Ron Finley provides, hands down, the most inspiring presentation I’ve seen that speaks to how we can contribute to “unfucking the world”. This topic of “unfucking the world” is huge in my mind right now. I’ve said to many people lately that I’m a doer. I am the kind of personality that needs a mission. I’m looking for people that want to help me to do my part in “unfucking the world”.
Not once did Mr. Finley use the words “unfuck the world”. He wore it on a tee shirt that was displayed in one of his slides. I love it and it will likely be rattling around in my head for quite some time. Because I need something that will allow me to move out of this place where I feel as though I’m just wading through the mire of crap around me. Mr. Finley’s purpose isn’t mine. But it is similarly motivated. It is motivated by wanting to act on something bigger than ourselves. It is motivated by wanting to do something more than sit back and watch what feels like the world crumbling around us.
I’ve tried the garden thing. It isn’t “me”. So, while I applaud Ron Finley and his actions to try and help reimagine South Central Los Angeles…I don’t see me planting some shit. I see me building some shit and I need help doing so. I need a donor funder.
If you have some cash that is burning a hole in your pocket and you want to put it towards something that could, conceivably, help change the world. Please get in touch with me. You will be hearing more about Kijani Technology in the near future. But until then, watch Ron Finley’s video and see if it inspires you to plant some shit:
I’m down in Seattle for a screening of the documentary “Design & Thinking“. It is a Kickstarter-funded movie that gets into the discussion of “what is design” and how it applies to the world around us. My company (OneOak Design) in conjunction with Analytic Design Group organized the event. I am moderating a discussion panel after the movie that has Alysha Naples (TEAGUE), Carl Ledbetter (Microsoft XBox), and Karyn Zuidinga (Analytic Design Group).
It is completely sold out which is very exciting. 300 people coming to the Seattle Art Museum to discuss design, have a few appies, a few drinks, and some good conversations.
I’ve been rummaging this thought through my brain for several months now. It was reinforced to such a strong degree this morning that it has me needing to get it out there. Design is Sales in both a literal and figurative sense. Here’s what I mean:
Design is Sales in that if your product is poorly designed it won’t sell. Especially in the consumer realm, good design is simply table stakes for product development. So, design translates to sales.
Design is Sales is also figurative. As in, the role of a designer is similar to that of salesman. Selling your idea to someone is what design is all about. As a design contractor, your job starts by trying to sell the design process to a client before it quickly proceeds to designing a series of viable product design concepts that need to be sold to the client.
Think about the premise that the sales process is all about finding the emotional reasons someone might want to buy. Every sale is based on an emotional need. One person might have their ass in a sling because they bit off more than they can chew and now they have to bring in more bodies. Someone else might want to hire a “rockstar” designer because it pumps their ego. There are myriad reasons why people buy things. It is no different from a TV to Design Services.

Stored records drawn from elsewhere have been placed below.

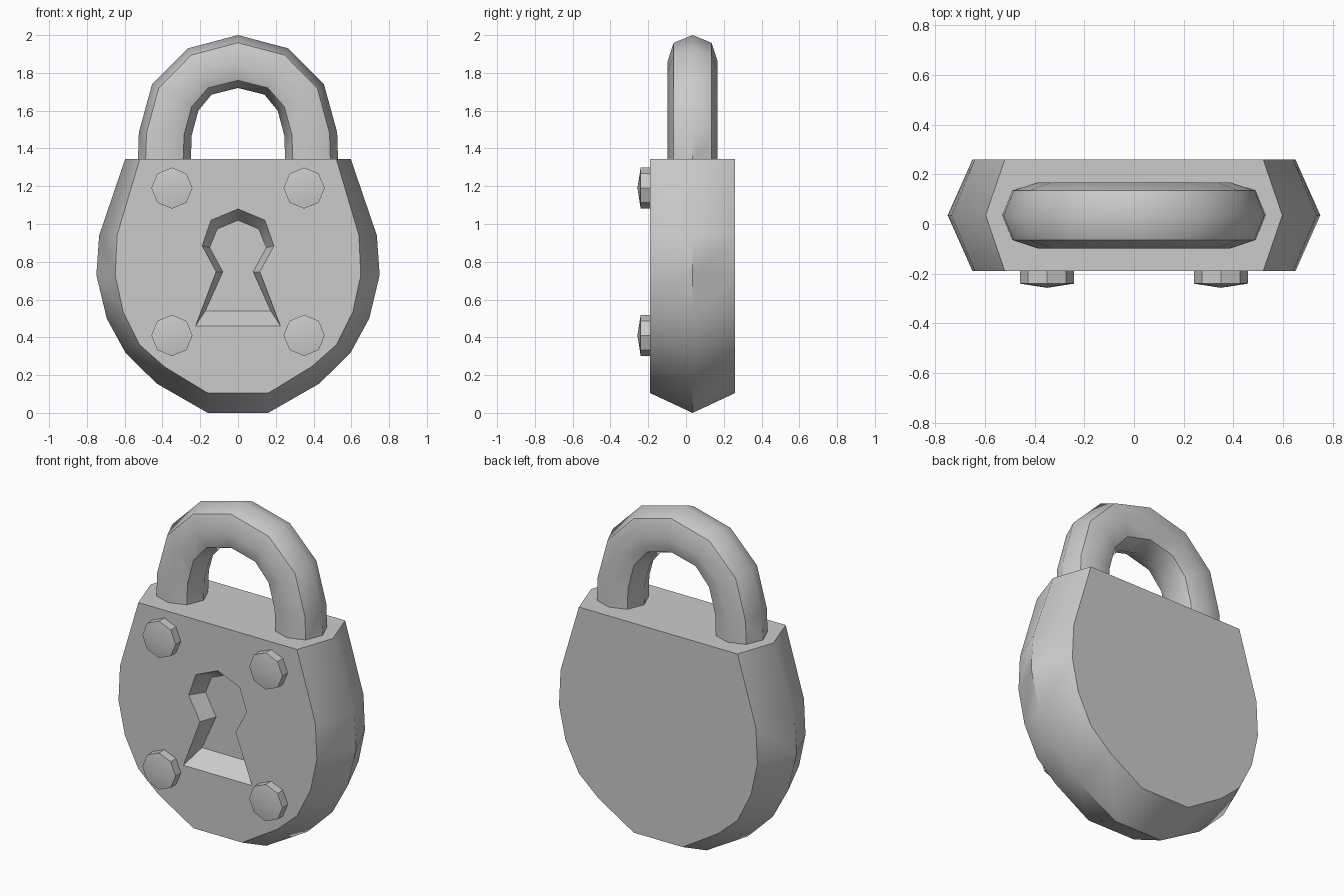
import bpy, bmesh, math

if "Cube" in bpy.data.objects:
    bpy.data.objects.remove(bpy.data.objects["Cube"])

MID_Y, FRONT_Y, BACK_Y = 0.035, -0.19, 0.26


def loft(bm, rings, closed):
    """Join successive vertex rings with quads."""
    for a, b in zip(rings, rings[1:]):
        n = len(a)
        for i in range(n if closed else n - 1):
            j = (i + 1) % n
            bm.faces.new((a[i], a[j], b[j], b[i]))


def finish(bm, name, mirror=False):
    """Mirror a half model if asked, then make the object."""
    if mirror:
        bmesh.ops.mirror(bm, geom=bm.verts[:] + bm.edges[:] + bm.faces[:],
                         axis='X', merge_dist=0.0001)
        bmesh.ops.remove_doubles(bm, verts=bm.verts[:], dist=0.0005)
    bmesh.ops.recalc_face_normals(bm, faces=bm.faces[:])
    mesh = bpy.data.meshes.new(name)
    bm.to_mesh(mesh)
    bm.free()
    ob = bpy.data.objects.new(name, mesh)
    bpy.context.collection.objects.link(ob)
    bpy.ops.object.select_all(action='DESELECT')
    ob.select_set(True)
    bpy.context.view_layer.objects.active = ob
    bpy.ops.object.shade_smooth_by_angle(angle=math.radians(44))
    return ob


def ring(bm, points, y):
    return [bm.verts.new((x, y, z)) for x, z in points]


# Body: right half with ridged rim and keyhole recess
ridge = [(0, 0), (0.16, 0), (0.43, 0.155), (0.595, 0.317), (0.695, 0.50),
         (0.75, 0.73), (0.735, 0.94), (0.597, 1.345), (0, 1.345)]
plate = [(0, 0.105), (0.16, 0.105), (0.39, 0.245), (0.52, 0.36), (0.608, 0.535),
         (0.65, 0.73), (0.64, 0.94), (0.52, 1.345), (0, 1.345)]
key_rim = [(0, 1.08), (0.143, 1.02), (0.19, 0.885), (0.116, 0.747),
           (0.225, 0.46), (0, 0.46)]
key_floor = [(0, 1.02), (0.11, 0.973), (0.15, 0.875), (0.08, 0.747),
             (0.173, 0.54), (0, 0.54)]
bm = bmesh.new()
front = ring(bm, plate, FRONT_Y)
back = ring(bm, plate, BACK_Y)
loft(bm, [front, ring(bm, ridge, MID_Y), back], False)
rim = ring(bm, key_rim, FRONT_Y)
floor = ring(bm, key_floor, FRONT_Y + 0.10)
loft(bm, [rim, floor], False)
bm.faces.new(front + rim)
bm.faces.new(back)
bm.faces.new(floor)
finish(bm, "lock_body", mirror=True)

# Shackle: octagonal section swept between inner and outer arcs
outer = [(0.53, 1.33), (0.525, 1.485), (0.455, 1.74), (0.265, 1.93), (0, 2.0)]
inner = [(0.25, 1.33), (0.245, 1.47), (0.21, 1.60), (0.14, 1.685), (0, 1.72)]
section = [(1, 0), (0.71, 0.1), (0, 0.133), (-0.71, 0.1),
           (-1, 0), (-0.71, -0.1), (0, -0.133), (0.71, -0.1)]
bm = bmesh.new()
rings = []
for (ox, oz), (ix, iz) in zip(outer, inner):
    cx, cz, hx, hz = (ox + ix) / 2, (oz + iz) / 2, (ox - ix) / 2, (oz - iz) / 2
    rings.append([bm.verts.new((cx + hx * u, MID_Y + y, cz + hz * u))
                  for u, y in section])
loft(bm, rings, True)
bm.faces.new(rings[0])
finish(bm, "shackle", mirror=True)

# Rivets: octagonal studs with a shallow pointed cap
for level, z in (("upper", 1.19), ("lower", 0.41)):
    for side, x in (("left", -0.35), ("right", 0.35)):
        bm = bmesh.new()
        octagon = [(x + 0.109 * math.cos(i * math.pi / 4),
                    z + 0.109 * math.sin(i * math.pi / 4)) for i in range(8)]
        base, edge = ring(bm, octagon, FRONT_Y + 0.005), ring(bm, octagon, -0.24)
        loft(bm, [base, edge], True)
        bm.faces.new(base)
        tip = bm.verts.new((x, -0.257, z))
        for i in range(8):
            bm.faces.new((edge[i], edge[(i + 1) % 8], tip))
        finish(bm, f"rivet_{level}_{side}")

So, if every sale is an emotional one, and every designer is trying to make an emotional connection to a product….Design is Sales.
I’d love to see more designers get sales training and the first place designers need to start focusing those sales training courses is on their own profession. Designers suck at selling design. I’ve never understood why a profession that is so good as a whole at creating emotional connections with products, can’t turn those skills on their own profession.